● **TASK REQUIREMENTS**: Retype the records exactly, including every line.

(Stored data)
==============================
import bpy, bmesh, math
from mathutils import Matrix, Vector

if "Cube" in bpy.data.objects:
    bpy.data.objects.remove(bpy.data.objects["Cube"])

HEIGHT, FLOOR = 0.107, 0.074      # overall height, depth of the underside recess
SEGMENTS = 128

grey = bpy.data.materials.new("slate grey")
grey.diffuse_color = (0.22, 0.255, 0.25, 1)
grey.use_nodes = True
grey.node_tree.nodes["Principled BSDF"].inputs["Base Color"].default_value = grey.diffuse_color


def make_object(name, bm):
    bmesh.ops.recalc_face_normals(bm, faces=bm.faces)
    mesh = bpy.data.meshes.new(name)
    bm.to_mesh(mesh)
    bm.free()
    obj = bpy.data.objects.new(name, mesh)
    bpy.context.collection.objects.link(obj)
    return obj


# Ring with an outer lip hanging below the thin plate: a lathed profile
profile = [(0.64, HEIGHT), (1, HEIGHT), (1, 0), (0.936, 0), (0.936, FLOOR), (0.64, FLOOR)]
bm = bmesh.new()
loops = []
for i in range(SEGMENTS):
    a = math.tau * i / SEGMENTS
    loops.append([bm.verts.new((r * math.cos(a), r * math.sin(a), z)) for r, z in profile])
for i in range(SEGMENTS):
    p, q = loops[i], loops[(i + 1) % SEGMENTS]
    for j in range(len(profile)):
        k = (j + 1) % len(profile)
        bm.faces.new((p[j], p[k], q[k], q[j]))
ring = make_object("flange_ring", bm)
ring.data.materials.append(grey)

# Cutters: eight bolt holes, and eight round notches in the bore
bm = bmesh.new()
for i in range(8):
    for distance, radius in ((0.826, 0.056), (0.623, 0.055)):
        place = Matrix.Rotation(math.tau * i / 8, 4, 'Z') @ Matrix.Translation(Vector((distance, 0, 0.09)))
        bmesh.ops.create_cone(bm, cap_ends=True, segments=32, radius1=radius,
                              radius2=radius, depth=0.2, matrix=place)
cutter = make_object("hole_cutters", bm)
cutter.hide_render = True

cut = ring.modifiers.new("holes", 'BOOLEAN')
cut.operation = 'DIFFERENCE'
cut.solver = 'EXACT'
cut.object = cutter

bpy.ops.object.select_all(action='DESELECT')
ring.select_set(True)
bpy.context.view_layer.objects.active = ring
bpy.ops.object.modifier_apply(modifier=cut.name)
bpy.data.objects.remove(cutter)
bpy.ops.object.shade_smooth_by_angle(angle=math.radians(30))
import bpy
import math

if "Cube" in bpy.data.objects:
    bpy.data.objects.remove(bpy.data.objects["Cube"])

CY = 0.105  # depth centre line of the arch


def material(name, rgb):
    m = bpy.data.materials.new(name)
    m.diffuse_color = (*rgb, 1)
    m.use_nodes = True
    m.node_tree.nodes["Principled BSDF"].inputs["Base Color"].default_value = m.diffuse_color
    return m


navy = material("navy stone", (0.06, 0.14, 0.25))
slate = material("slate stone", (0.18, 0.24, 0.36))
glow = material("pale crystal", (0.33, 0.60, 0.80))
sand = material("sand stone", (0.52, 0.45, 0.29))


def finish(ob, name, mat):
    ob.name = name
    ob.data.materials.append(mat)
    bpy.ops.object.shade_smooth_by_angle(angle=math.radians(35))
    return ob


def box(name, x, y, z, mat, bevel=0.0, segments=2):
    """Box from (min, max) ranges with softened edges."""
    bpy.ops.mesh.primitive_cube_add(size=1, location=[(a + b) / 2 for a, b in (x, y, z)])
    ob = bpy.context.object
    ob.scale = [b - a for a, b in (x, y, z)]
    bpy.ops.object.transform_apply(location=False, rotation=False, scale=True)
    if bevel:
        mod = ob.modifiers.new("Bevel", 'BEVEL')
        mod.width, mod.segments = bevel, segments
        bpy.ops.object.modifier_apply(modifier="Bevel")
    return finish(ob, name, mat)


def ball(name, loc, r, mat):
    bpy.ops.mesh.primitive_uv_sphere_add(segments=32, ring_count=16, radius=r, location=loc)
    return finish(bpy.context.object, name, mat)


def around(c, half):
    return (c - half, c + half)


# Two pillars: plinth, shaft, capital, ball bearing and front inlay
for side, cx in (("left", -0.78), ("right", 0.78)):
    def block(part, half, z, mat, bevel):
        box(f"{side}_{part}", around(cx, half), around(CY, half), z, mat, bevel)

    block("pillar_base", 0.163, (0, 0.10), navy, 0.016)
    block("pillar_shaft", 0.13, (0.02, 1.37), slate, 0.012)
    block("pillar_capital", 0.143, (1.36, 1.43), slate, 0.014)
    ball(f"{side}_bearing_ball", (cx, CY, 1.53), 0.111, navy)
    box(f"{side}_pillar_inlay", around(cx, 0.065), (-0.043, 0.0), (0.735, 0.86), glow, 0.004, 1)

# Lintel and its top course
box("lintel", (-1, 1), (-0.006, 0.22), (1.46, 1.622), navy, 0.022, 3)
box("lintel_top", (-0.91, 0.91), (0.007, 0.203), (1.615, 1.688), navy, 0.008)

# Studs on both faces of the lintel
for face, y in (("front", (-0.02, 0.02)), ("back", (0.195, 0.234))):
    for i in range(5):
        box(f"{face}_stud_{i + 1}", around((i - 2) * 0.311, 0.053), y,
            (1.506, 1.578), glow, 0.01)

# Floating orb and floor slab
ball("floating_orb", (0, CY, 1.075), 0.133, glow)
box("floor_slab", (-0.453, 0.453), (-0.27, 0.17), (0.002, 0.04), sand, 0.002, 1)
==============================
● **WRITTEN RESPONSE**:
import bpy, bmesh, math
from mathutils import Matrix, Vector

if "Cube" in bpy.data.objects:
    bpy.data.objects.remove(bpy.data.objects["Cube"])

HEIGHT, FLOOR = 0.107, 0.074      # overall height, depth of the underside recess
SEGMENTS = 128

grey = bpy.data.materials.new("slate grey")
grey.diffuse_color = (0.22, 0.255, 0.25, 1)
grey.use_nodes = True
grey.node_tree.nodes["Principled BSDF"].inputs["Base Color"].default_value = grey.diffuse_color


def make_object(name, bm):
    bmesh.ops.recalc_face_normals(bm, faces=bm.faces)
    mesh = bpy.data.meshes.new(name)
    bm.to_mesh(mesh)
    bm.free()
    obj = bpy.data.objects.new(name, mesh)
    bpy.context.collection.objects.link(obj)
    return obj


# Ring with an outer lip hanging below the thin plate: a lathed profile
profile = [(0.64, HEIGHT), (1, HEIGHT), (1, 0), (0.936, 0), (0.936, FLOOR), (0.64, FLOOR)]
bm = bmesh.new()
loops = []
for i in range(SEGMENTS):
    a = math.tau * i / SEGMENTS
    loops.append([bm.verts.new((r * math.cos(a), r * math.sin(a), z)) for r, z in profile])
for i in range(SEGMENTS):
    p, q = loops[i], loops[(i + 1) % SEGMENTS]
    for j in range(len(profile)):
        k = (j + 1) % len(profile)
        bm.faces.new((p[j], p[k], q[k], q[j]))
ring = make_object("flange_ring", bm)
ring.data.materials.append(grey)

# Cutters: eight bolt holes, and eight round notches in the bore
bm = bmesh.new()
for i in range(8):
    for distance, radius in ((0.826, 0.056), (0.623, 0.055)):
        place = Matrix.Rotation(math.tau * i / 8, 4, 'Z') @ Matrix.Translation(Vector((distance, 0, 0.09)))
        bmesh.ops.create_cone(bm, cap_ends=True, segments=32, radius1=radius,
                              radius2=radius, depth=0.2, matrix=place)
cutter = make_object("hole_cutters", bm)
cutter.hide_render = True

cut = ring.modifiers.new("holes", 'BOOLEAN')
cut.operation = 'DIFFERENCE'
cut.solver = 'EXACT'
cut.object = cutter

bpy.ops.object.select_all(action='DESELECT')
ring.select_set(True)
bpy.context.view_layer.objects.active = ring
bpy.ops.object.modifier_apply(modifier=cut.name)
bpy.data.objects.remove(cutter)
bpy.ops.object.shade_smooth_by_angle(angle=math.radians(30))
import bpy
import math

if "Cube" in bpy.data.objects:
    bpy.data.objects.remove(bpy.data.objects["Cube"])

CY = 0.105  # depth centre line of the arch


def material(name, rgb):
    m = bpy.data.materials.new(name)
    m.diffuse_color = (*rgb, 1)
    m.use_nodes = True
    m.node_tree.nodes["Principled BSDF"].inputs["Base Color"].default_value = m.diffuse_color
    return m


navy = material("navy stone", (0.06, 0.14, 0.25))
slate = material("slate stone", (0.18, 0.24, 0.36))
glow = material("pale crystal", (0.33, 0.60, 0.80))
sand = material("sand stone", (0.52, 0.45, 0.29))


def finish(ob, name, mat):
    ob.name = name
    ob.data.materials.append(mat)
    bpy.ops.object.shade_smooth_by_angle(angle=math.radians(35))
    return ob


def box(name, x, y, z, mat, bevel=0.0, segments=2):
    """Box from (min, max) ranges with softened edges."""
    bpy.ops.mesh.primitive_cube_add(size=1, location=[(a + b) / 2 for a, b in (x, y, z)])
    ob = bpy.context.object
    ob.scale = [b - a for a, b in (x, y, z)]
    bpy.ops.object.transform_apply(location=False, rotation=False, scale=True)
    if bevel:
        mod = ob.modifiers.new("Bevel", 'BEVEL')
        mod.width, mod.segments = bevel, segments
        bpy.ops.object.modifier_apply(modifier="Bevel")
    return finish(ob, name, mat)


def ball(name, loc, r, mat):
    bpy.ops.mesh.primitive_uv_sphere_add(segments=32, ring_count=16, radius=r, location=loc)
    return finish(bpy.context.object, name, mat)


def around(c, half):
    return (c - half, c + half)


# Two pillars: plinth, shaft, capital, ball bearing and front inlay
for side, cx in (("left", -0.78), ("right", 0.78)):
    def block(part, half, z, mat, bevel):
        box(f"{side}_{part}", around(cx, half), around(CY, half), z, mat, bevel)

    block("pillar_base", 0.163, (0, 0.10), navy, 0.016)
    block("pillar_shaft", 0.13, (0.02, 1.37), slate, 0.012)
    block("pillar_capital", 0.143, (1.36, 1.43), slate, 0.014)
    ball(f"{side}_bearing_ball", (cx, CY, 1.53), 0.111, navy)
    box(f"{side}_pillar_inlay", around(cx, 0.065), (-0.043, 0.0), (0.735, 0.86), glow, 0.004, 1)

# Lintel and its top course
box("lintel", (-1, 1), (-0.006, 0.22), (1.46, 1.622), navy, 0.022, 3)
box("lintel_top", (-0.91, 0.91), (0.007, 0.203), (1.615, 1.688), navy, 0.008)

# Studs on both faces of the lintel
for face, y in (("front", (-0.02, 0.02)), ("back", (0.195, 0.234))):
    for i in range(5):
        box(f"{face}_stud_{i + 1}", around((i - 2) * 0.311, 0.053), y,
            (1.506, 1.578), glow, 0.01)

# Floating orb and floor slab
ball("floating_orb", (0, CY, 1.075), 0.133, glow)
box("floor_slab", (-0.453, 0.453), (-0.27, 0.17), (0.002, 0.04), sand, 0.002, 1)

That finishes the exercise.